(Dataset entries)
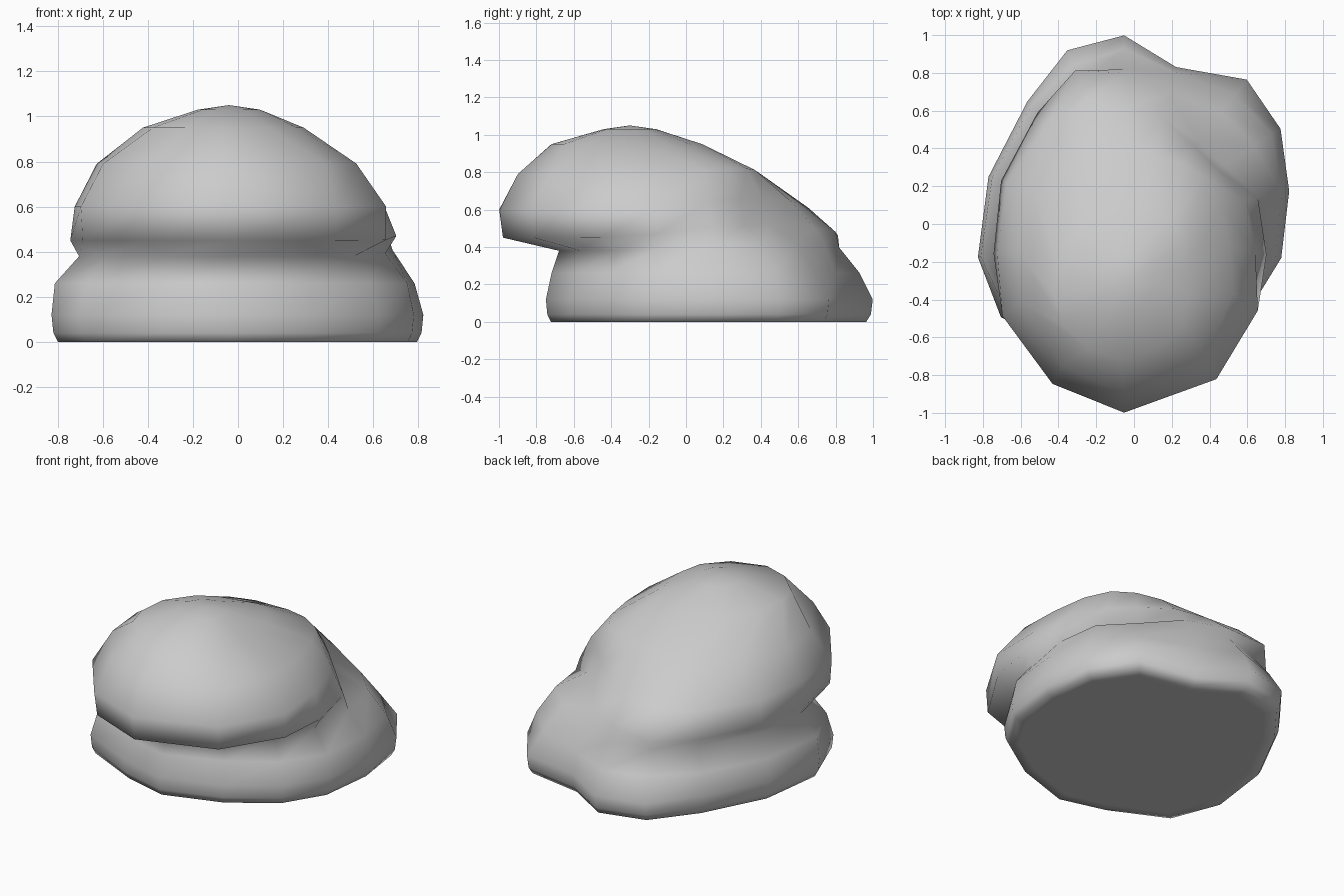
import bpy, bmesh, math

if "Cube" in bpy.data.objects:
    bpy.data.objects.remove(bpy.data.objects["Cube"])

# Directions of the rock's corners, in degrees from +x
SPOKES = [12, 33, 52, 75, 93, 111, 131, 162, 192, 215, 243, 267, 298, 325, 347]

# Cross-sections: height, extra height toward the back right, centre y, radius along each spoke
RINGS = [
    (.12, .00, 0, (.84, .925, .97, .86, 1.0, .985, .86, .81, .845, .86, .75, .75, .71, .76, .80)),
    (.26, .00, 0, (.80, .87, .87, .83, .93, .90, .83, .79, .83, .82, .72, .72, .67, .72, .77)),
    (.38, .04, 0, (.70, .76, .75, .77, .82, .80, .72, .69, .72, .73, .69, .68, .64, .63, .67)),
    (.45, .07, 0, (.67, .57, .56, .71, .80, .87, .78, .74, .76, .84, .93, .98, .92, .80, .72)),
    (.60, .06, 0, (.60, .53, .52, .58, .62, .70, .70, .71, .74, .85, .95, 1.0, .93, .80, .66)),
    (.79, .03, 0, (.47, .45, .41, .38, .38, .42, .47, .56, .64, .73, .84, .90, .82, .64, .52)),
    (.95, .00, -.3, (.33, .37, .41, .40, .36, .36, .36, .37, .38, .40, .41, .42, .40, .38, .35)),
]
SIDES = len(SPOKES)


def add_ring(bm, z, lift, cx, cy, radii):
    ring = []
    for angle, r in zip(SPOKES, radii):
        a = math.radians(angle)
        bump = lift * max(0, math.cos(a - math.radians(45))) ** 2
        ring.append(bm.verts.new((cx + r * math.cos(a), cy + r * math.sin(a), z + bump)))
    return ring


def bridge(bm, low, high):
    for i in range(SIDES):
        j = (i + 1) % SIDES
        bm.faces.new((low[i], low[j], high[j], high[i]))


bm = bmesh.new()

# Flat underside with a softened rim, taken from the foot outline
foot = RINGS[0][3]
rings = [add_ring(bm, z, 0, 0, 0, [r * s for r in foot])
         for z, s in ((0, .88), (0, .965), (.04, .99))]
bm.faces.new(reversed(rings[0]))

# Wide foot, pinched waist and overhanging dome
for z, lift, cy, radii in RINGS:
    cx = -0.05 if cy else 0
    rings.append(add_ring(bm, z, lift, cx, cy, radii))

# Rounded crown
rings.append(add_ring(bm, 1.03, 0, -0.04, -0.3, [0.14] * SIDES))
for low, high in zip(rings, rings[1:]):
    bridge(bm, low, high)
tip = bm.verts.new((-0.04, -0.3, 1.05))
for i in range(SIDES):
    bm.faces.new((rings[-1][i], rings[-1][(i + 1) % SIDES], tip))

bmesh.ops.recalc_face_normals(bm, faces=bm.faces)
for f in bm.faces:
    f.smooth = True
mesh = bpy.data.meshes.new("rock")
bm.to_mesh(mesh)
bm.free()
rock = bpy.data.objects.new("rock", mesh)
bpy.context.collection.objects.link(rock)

» **ASSIGNED TASK**
The data above should be set down again exactly, with the pictures omitted.

» **EXERCISE SOLUTION**
import bpy, bmesh, math

if "Cube" in bpy.data.objects:
    bpy.data.objects.remove(bpy.data.objects["Cube"])

# Directions of the rock's corners, in degrees from +x
SPOKES = [12, 33, 52, 75, 93, 111, 131, 162, 192, 215, 243, 267, 298, 325, 347]

# Cross-sections: height, extra height toward the back right, centre y, radius along each spoke
RINGS = [
    (.12, .00, 0, (.84, .925, .97, .86, 1.0, .985, .86, .81, .845, .86, .75, .75, .71, .76, .80)),
    (.26, .00, 0, (.80, .87, .87, .83, .93, .90, .83, .79, .83, .82, .72, .72, .67, .72, .77)),
    (.38, .04, 0, (.70, .76, .75, .77, .82, .80, .72, .69, .72, .73, .69, .68, .64, .63, .67)),
    (.45, .07, 0, (.67, .57, .56, .71, .80, .87, .78, .74, .76, .84, .93, .98, .92, .80, .72)),
    (.60, .06, 0, (.60, .53, .52, .58, .62, .70, .70, .71, .74, .85, .95, 1.0, .93, .80, .66)),
    (.79, .03, 0, (.47, .45, .41, .38, .38, .42, .47, .56, .64, .73, .84, .90, .82, .64, .52)),
    (.95, .00, -.3, (.33, .37, .41, .40, .36, .36, .36, .37, .38, .40, .41, .42, .40, .38, .35)),
]
SIDES = len(SPOKES)


def add_ring(bm, z, lift, cx, cy, radii):
    ring = []
    for angle, r in zip(SPOKES, radii):
        a = math.radians(angle)
        bump = lift * max(0, math.cos(a - math.radians(45))) ** 2
        ring.append(bm.verts.new((cx + r * math.cos(a), cy + r * math.sin(a), z + bump)))
    return ring


def bridge(bm, low, high):
    for i in range(SIDES):
        j = (i + 1) % SIDES
        bm.faces.new((low[i], low[j], high[j], high[i]))


bm = bmesh.new()

# Flat underside with a softened rim, taken from the foot outline
foot = RINGS[0][3]
rings = [add_ring(bm, z, 0, 0, 0, [r * s for r in foot])
         for z, s in ((0, .88), (0, .965), (.04, .99))]
bm.faces.new(reversed(rings[0]))

# Wide foot, pinched waist and overhanging dome
for z, lift, cy, radii in RINGS:
    cx = -0.05 if cy else 0
    rings.append(add_ring(bm, z, lift, cx, cy, radii))

# Rounded crown
rings.append(add_ring(bm, 1.03, 0, -0.04, -0.3, [0.14] * SIDES))
for low, high in zip(rings, rings[1:]):
    bridge(bm, low, high)
tip = bm.verts.new((-0.04, -0.3, 1.05))
for i in range(SIDES):
    bm.faces.new((rings[-1][i], rings[-1][(i + 1) % SIDES], tip))

bmesh.ops.recalc_face_normals(bm, faces=bm.faces)
for f in bm.faces:
    f.smooth = True
mesh = bpy.data.meshes.new("rock")
bm.to_mesh(mesh)
bm.free()
rock = bpy.data.objects.new("rock", mesh)
bpy.context.collection.objects.link(rock)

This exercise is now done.